I always like to post pictures, but you sure don't want to see pictures of cold sores, or if you do, GIY.  Above, one of these pictures intended to make you want to meditate.  Perhaps I should note that my kidney was given to me by a woman I hardly knew, who had sat with our Zen group one night when I was doing orientation.  That's quite an outcome of being in a meditation group.  Unusually good karma, indeed.

And that makes me want to post a favorite puppy-dog picture, which I may well have posted before.  So here:

May you have some good luck today, too.

Sunday, February 16, 2014

What good poetry is

File:Gerard Manley Hopkins, Rowan Gillespie.jpg
Sculpture and photograph by Rowen Gillespie
I am periodically suffering keenly these days along with a dear friend who's in the worst of the chronic illnesses, profound depression.  I can be too empathic, having experienced that myself.  It was long ago, but it was a long trek out of that landscape.

And I hate not being able to help someone else much.  You aren't, you know.  I was taken aback when I read in Bernie Glassman's book, Instructions for the Cook, that a bodhissatva goes to the well for a teaspoon of water, climbs the hill, gives a thirsty person that water, goes back to the well.  What?  I thought surely one could do more than that for the world.  Glassman himself keeps trying to do grand things - he once vowed to end homelessness - but I'm not sure how much they work out.

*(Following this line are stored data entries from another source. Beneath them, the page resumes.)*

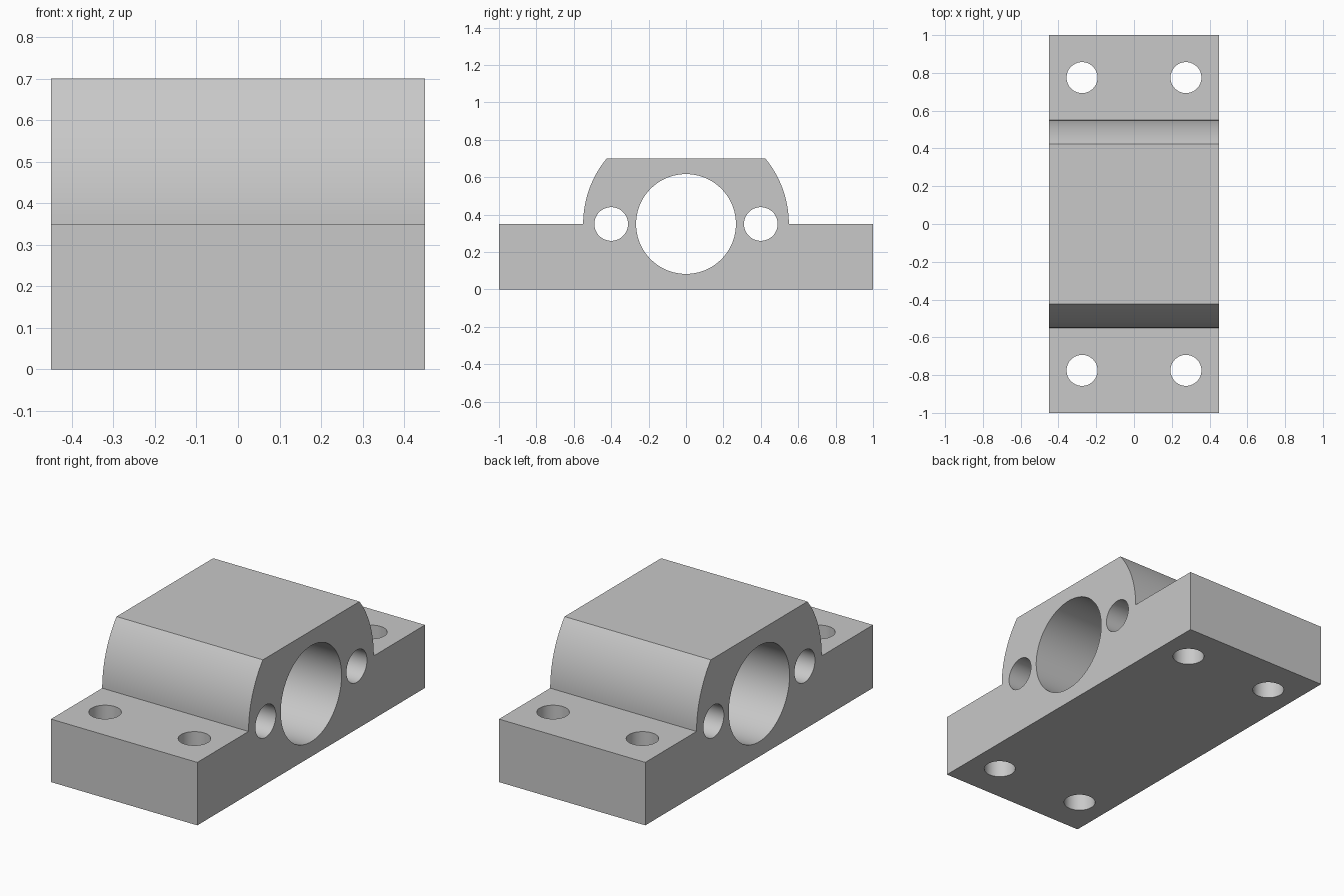
import bpy, bmesh, math

if "Cube" in bpy.data.objects:
    bpy.data.objects.remove(bpy.data.objects["Cube"])

W, H, MID, R = 0.45, 0.70, 0.35, 0.55   # half width, height, bore axis height, hub radius

grey = bpy.data.materials.new("grey metal")
grey.diffuse_color = (0.58, 0.58, 0.58, 1)
grey.use_nodes = True
grey.node_tree.nodes["Principled BSDF"].inputs["Base Color"].default_value = grey.diffuse_color


def hole_cutter(name, location, radius, depth, along_x):
    bpy.ops.mesh.primitive_cylinder_add(
        vertices=96 if radius > 0.2 else 64, radius=radius, depth=depth, location=location,
        rotation=(0, math.pi / 2 if along_x else 0, 0))
    cutter = bpy.context.object
    cutter.name = name
    cutter.data.materials.append(grey)
    cutter.hide_render = True
    cutter.display_type = 'WIRE'
    return cutter


# Side profile (y, z): flat feet with a round hub cut flat on top
top_angle = math.asin((H - MID) / R)
arc = [(R * math.cos(top_angle * i / 20), MID + R * math.sin(top_angle * i / 20))
       for i in range(21)]
right = [(1, 0), (1, MID)] + arc
profile = right + [(-y, z) for y, z in reversed(right)]

# Extrude the profile across the width
bm = bmesh.new()
face = bm.faces.new([bm.verts.new((-W, y, z)) for y, z in profile])
ext = bmesh.ops.extrude_face_region(bm, geom=[face])
bmesh.ops.translate(bm, vec=(2 * W, 0, 0),
                    verts=[g for g in ext["geom"] if isinstance(g, bmesh.types.BMVert)])
bmesh.ops.recalc_face_normals(bm, faces=bm.faces)
mesh = bpy.data.meshes.new("bearing_block")
bm.to_mesh(mesh)
bm.free()
mesh.materials.append(grey)
block = bpy.data.objects.new("bearing_block", mesh)
bpy.context.collection.objects.link(block)

# Main bore, side holes and foot bolt holes
cutters = [hole_cutter("bore_cutter", (0, 0, MID), 0.267, 1.2, True)]
for sy in (-1, 1):
    cutters.append(hole_cutter("side_hole_cutter", (0, sy * 0.4, MID), 0.09, 1.2, True))
    for sx in (-1, 1):
        cutters.append(hole_cutter("bolt_hole_cutter", (sx * 0.275, sy * 0.775, 0.2),
                                   0.082, 0.8, False))
for cutter in cutters:
    mod = block.modifiers.new(cutter.name, 'BOOLEAN')
    mod.operation = 'DIFFERENCE'
    mod.solver = 'EXACT'
    mod.object = cutter

# Apply the cuts, drop the cutters and smooth the round faces
bpy.ops.object.select_all(action='DESELECT')
block.select_set(True)
bpy.context.view_layer.objects.active = block
for mod in list(block.modifiers):
    bpy.ops.object.modifier_apply(modifier=mod.name)
for cutter in cutters:
    bpy.data.objects.remove(cutter)
bpy.ops.object.shade_smooth_by_angle(angle=math.radians(20))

I found myself remembering the last line of this poem.  I, of course, would revise the penultimate line to read, "It is the blight we were born for."  I really dislike the use of "man" to represent the species.  It's part of that invisible water of patriarchy we all swim in:  men are human, women, are - other.

Hopkins was a deeply spiritual man (who has been described as "gloomy.")  I imagine he would appreciate the correction.  They didn't know better back then.

But how the good Jesuit nailed it in this poem.  It is ourselves we mourn for.


Spring and Fall
     by Gerard Manley Hopkins

to a young child
Márgarét, áre you gríeving
Over Goldengrove unleaving?
Leáves like the things of man, you
With your fresh thoughts care for, can you?
Ah! ás the heart grows older
It will come to such sights colder
By and by, nor spare a sigh
Though worlds of wanwood leafmeal lie;
And yet you wíll weep and know why.
Now no matter, child, the name:
Sórrow’s spríngs áre the same.
Nor mouth had, no nor mind, expressed
What heart heard of, ghost guessed:
It ís the blight man was born for,
It is Margaret you mourn for.